* _Task objective_
From the entries that follow, gather each line holding the word "points".

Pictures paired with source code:
--

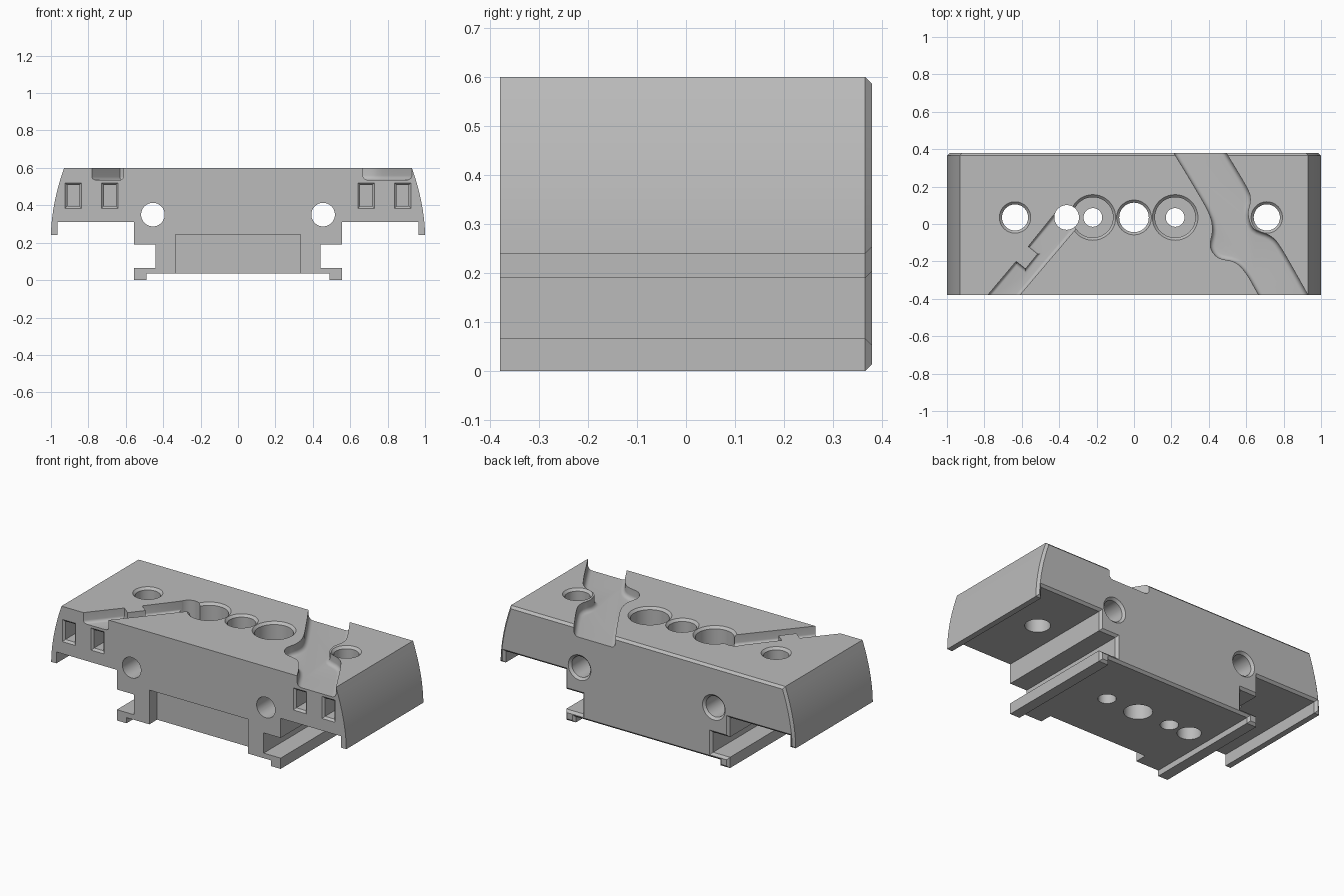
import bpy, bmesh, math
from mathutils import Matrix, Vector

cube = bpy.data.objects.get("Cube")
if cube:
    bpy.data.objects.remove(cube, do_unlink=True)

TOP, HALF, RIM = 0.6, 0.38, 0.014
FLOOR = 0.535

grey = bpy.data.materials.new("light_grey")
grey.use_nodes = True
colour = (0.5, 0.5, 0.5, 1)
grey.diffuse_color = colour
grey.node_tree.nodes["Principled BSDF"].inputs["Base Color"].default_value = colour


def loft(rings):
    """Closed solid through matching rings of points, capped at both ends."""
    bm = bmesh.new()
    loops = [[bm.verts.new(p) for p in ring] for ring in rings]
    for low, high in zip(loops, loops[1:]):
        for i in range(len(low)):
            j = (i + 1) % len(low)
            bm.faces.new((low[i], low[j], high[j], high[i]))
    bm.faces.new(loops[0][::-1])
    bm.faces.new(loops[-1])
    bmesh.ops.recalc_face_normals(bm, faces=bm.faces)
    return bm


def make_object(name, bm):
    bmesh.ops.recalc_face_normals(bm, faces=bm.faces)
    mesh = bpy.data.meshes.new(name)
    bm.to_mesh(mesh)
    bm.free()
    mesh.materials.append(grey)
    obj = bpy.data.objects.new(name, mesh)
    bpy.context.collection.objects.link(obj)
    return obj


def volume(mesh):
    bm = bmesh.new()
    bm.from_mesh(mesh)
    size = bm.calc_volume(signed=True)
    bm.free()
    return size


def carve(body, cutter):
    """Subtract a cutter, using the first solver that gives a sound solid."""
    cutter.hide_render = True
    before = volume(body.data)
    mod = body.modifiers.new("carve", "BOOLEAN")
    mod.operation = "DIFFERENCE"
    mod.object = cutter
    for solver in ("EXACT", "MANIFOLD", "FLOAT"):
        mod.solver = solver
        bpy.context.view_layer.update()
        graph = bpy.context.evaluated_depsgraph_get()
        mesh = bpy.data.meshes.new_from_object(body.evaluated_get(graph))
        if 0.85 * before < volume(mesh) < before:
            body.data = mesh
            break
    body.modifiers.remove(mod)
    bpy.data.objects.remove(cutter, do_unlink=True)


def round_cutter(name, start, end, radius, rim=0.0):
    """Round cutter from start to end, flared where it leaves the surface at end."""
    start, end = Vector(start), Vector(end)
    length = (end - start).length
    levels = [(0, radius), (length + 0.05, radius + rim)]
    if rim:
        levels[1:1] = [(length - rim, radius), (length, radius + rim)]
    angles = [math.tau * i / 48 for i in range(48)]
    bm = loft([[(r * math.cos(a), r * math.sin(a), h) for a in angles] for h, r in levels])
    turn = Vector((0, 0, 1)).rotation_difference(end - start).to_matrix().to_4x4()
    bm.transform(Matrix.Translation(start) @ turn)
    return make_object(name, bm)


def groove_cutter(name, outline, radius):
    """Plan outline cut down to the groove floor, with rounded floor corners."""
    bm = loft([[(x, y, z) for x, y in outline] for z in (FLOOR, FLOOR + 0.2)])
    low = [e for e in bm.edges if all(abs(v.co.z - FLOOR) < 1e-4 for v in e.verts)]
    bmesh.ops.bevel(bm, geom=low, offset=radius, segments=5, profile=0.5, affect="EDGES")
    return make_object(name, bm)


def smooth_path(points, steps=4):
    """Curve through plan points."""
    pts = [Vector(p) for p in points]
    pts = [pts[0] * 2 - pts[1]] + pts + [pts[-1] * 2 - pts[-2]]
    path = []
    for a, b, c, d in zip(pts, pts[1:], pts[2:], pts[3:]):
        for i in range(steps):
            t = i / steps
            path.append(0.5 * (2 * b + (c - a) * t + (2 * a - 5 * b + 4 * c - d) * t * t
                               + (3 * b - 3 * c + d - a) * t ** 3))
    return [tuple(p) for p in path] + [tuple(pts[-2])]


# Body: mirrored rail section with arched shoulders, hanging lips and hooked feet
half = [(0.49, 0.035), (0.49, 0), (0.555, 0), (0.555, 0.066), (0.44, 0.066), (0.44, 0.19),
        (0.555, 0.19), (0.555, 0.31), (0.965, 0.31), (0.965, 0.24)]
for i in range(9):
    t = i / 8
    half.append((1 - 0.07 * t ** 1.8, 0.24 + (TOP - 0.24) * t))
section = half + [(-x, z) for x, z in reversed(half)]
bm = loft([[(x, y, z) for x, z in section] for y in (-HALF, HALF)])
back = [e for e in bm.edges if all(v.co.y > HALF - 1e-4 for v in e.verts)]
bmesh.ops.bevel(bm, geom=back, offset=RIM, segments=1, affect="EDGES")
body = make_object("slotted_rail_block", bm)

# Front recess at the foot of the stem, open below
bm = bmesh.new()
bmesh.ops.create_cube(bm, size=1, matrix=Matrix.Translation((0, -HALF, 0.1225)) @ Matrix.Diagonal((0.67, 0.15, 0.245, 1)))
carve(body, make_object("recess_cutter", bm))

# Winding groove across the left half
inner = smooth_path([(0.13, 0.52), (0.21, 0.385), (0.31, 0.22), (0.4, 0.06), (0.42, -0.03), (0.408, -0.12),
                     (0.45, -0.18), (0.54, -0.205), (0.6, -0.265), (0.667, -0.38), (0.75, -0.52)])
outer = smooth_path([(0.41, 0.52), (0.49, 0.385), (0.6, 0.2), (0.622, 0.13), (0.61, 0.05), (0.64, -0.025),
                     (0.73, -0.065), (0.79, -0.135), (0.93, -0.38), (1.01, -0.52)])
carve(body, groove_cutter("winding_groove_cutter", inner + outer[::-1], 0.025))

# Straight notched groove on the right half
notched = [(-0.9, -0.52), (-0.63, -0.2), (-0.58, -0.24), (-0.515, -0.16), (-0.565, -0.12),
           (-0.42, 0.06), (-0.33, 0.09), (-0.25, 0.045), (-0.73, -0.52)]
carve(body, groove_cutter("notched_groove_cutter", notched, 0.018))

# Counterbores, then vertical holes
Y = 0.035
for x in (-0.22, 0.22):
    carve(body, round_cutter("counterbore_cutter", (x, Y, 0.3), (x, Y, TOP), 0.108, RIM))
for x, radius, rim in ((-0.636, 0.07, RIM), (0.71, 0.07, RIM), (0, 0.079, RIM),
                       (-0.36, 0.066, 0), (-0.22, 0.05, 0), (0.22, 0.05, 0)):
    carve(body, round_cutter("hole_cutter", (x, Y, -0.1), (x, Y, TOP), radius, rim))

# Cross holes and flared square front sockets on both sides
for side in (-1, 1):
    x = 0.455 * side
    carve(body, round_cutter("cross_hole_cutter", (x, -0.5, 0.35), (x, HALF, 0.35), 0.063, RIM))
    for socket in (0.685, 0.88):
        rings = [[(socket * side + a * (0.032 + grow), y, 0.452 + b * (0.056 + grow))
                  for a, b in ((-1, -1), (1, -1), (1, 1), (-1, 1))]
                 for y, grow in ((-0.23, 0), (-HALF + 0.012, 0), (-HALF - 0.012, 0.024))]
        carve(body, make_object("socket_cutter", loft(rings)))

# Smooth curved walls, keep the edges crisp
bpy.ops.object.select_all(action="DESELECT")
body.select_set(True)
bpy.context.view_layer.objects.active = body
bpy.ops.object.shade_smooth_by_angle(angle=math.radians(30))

--

* _Exercise response_
    """Closed solid through matching rings of points, capped at both ends."""
def smooth_path(points, steps=4):
    """Curve through plan points."""
    pts = [Vector(p) for p in points]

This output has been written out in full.